Segment Open
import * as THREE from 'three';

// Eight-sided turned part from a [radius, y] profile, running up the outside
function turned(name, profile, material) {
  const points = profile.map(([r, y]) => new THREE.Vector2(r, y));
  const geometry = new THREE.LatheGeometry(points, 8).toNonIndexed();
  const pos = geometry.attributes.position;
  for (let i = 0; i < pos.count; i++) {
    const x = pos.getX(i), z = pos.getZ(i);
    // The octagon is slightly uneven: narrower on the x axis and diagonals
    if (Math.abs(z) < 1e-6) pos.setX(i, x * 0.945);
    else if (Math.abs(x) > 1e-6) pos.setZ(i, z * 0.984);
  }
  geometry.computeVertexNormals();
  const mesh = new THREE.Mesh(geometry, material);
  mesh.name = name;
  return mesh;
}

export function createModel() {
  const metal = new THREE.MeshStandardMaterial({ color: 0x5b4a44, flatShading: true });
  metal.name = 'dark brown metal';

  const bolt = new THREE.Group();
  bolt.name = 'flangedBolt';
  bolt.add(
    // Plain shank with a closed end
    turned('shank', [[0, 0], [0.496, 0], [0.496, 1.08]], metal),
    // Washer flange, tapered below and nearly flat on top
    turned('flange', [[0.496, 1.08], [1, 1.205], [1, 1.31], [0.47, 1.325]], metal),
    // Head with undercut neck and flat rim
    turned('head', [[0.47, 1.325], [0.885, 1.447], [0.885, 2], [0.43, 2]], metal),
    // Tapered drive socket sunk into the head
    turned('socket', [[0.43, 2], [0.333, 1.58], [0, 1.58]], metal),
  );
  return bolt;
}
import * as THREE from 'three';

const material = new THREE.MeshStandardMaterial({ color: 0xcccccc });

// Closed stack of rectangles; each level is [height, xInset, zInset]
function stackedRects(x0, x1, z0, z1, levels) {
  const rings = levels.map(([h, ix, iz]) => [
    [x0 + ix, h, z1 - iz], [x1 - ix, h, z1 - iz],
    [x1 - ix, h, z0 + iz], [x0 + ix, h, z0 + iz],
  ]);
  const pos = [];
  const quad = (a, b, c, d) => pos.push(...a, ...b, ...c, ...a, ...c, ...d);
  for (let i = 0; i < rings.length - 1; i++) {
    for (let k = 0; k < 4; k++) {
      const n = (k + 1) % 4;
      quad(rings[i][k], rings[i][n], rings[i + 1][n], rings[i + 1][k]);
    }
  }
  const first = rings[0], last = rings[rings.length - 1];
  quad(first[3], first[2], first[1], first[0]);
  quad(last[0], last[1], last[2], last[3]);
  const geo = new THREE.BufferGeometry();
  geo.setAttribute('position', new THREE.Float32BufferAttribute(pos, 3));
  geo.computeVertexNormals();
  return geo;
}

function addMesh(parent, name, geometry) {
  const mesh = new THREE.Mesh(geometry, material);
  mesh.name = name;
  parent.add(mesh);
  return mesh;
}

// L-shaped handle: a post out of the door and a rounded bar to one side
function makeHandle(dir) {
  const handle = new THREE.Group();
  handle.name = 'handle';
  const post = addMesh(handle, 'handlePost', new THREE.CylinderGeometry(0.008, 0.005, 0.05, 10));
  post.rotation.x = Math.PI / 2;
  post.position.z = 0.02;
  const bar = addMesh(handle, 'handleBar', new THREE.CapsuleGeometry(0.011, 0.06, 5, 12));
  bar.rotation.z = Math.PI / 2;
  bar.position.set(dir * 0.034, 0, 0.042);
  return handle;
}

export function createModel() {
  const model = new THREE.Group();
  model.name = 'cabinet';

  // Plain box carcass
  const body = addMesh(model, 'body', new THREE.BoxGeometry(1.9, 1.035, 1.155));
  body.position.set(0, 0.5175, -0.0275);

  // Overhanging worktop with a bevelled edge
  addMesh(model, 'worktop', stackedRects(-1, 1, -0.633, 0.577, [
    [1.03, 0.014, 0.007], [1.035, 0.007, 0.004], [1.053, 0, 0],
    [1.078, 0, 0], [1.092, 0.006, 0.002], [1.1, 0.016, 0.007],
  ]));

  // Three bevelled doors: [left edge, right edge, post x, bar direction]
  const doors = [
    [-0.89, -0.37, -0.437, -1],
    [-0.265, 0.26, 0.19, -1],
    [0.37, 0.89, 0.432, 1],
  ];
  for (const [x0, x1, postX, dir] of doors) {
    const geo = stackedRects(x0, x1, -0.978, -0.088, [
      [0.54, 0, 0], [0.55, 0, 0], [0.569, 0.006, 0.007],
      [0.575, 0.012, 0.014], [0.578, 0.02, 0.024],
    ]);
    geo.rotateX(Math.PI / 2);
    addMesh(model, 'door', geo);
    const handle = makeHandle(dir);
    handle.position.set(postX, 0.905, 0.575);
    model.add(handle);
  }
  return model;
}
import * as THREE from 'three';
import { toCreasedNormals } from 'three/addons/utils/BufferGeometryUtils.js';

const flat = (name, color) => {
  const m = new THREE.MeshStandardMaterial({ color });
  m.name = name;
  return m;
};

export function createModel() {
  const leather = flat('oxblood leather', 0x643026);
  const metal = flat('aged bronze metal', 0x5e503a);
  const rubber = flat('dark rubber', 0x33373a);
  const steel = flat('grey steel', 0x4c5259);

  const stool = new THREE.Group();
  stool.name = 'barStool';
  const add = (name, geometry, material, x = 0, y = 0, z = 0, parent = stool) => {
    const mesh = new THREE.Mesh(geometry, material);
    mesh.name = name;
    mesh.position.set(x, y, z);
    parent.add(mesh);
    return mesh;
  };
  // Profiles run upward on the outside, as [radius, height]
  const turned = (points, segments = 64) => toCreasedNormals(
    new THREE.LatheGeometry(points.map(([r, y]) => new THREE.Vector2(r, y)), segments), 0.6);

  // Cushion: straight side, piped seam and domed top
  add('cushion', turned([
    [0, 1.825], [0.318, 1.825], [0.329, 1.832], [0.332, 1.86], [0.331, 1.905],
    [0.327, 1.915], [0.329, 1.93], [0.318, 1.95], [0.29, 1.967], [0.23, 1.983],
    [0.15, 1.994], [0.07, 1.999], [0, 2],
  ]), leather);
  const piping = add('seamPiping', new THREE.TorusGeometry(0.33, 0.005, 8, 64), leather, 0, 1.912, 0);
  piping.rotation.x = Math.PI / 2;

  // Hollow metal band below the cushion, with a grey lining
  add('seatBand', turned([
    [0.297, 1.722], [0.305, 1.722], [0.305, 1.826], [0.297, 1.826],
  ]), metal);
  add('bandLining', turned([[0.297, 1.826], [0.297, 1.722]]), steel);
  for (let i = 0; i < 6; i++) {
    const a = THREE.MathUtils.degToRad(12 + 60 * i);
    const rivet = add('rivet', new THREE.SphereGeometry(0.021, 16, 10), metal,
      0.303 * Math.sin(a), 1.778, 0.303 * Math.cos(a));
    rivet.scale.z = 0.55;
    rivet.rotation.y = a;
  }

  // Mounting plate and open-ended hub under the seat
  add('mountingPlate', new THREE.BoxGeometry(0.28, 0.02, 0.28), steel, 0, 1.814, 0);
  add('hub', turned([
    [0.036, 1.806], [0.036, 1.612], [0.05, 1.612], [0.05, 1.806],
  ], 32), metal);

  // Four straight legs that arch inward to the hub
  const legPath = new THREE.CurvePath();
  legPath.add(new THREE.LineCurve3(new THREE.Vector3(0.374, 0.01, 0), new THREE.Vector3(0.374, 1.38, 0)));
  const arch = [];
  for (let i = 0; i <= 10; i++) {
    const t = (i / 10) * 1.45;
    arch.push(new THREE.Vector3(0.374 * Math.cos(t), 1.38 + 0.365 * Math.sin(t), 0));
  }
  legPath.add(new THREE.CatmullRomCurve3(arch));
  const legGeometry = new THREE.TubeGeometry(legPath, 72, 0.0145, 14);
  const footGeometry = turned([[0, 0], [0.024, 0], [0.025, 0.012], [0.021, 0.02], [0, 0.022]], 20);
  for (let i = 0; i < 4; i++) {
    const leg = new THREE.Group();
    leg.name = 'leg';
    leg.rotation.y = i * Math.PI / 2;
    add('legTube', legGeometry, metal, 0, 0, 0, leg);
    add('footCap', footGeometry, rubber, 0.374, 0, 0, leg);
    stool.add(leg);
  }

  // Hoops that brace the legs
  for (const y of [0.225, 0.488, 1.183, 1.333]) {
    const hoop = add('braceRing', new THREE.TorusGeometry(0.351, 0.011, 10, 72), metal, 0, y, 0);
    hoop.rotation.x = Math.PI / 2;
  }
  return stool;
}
Segment Closed
Copy every line above in which the string "function" shows up.

> _Solution to this problem_:
function turned(name, profile, material) {
export function createModel() {
function stackedRects(x0, x1, z0, z1, levels) {
function addMesh(parent, name, geometry) {
function makeHandle(dir) {
export function createModel() {
export function createModel() {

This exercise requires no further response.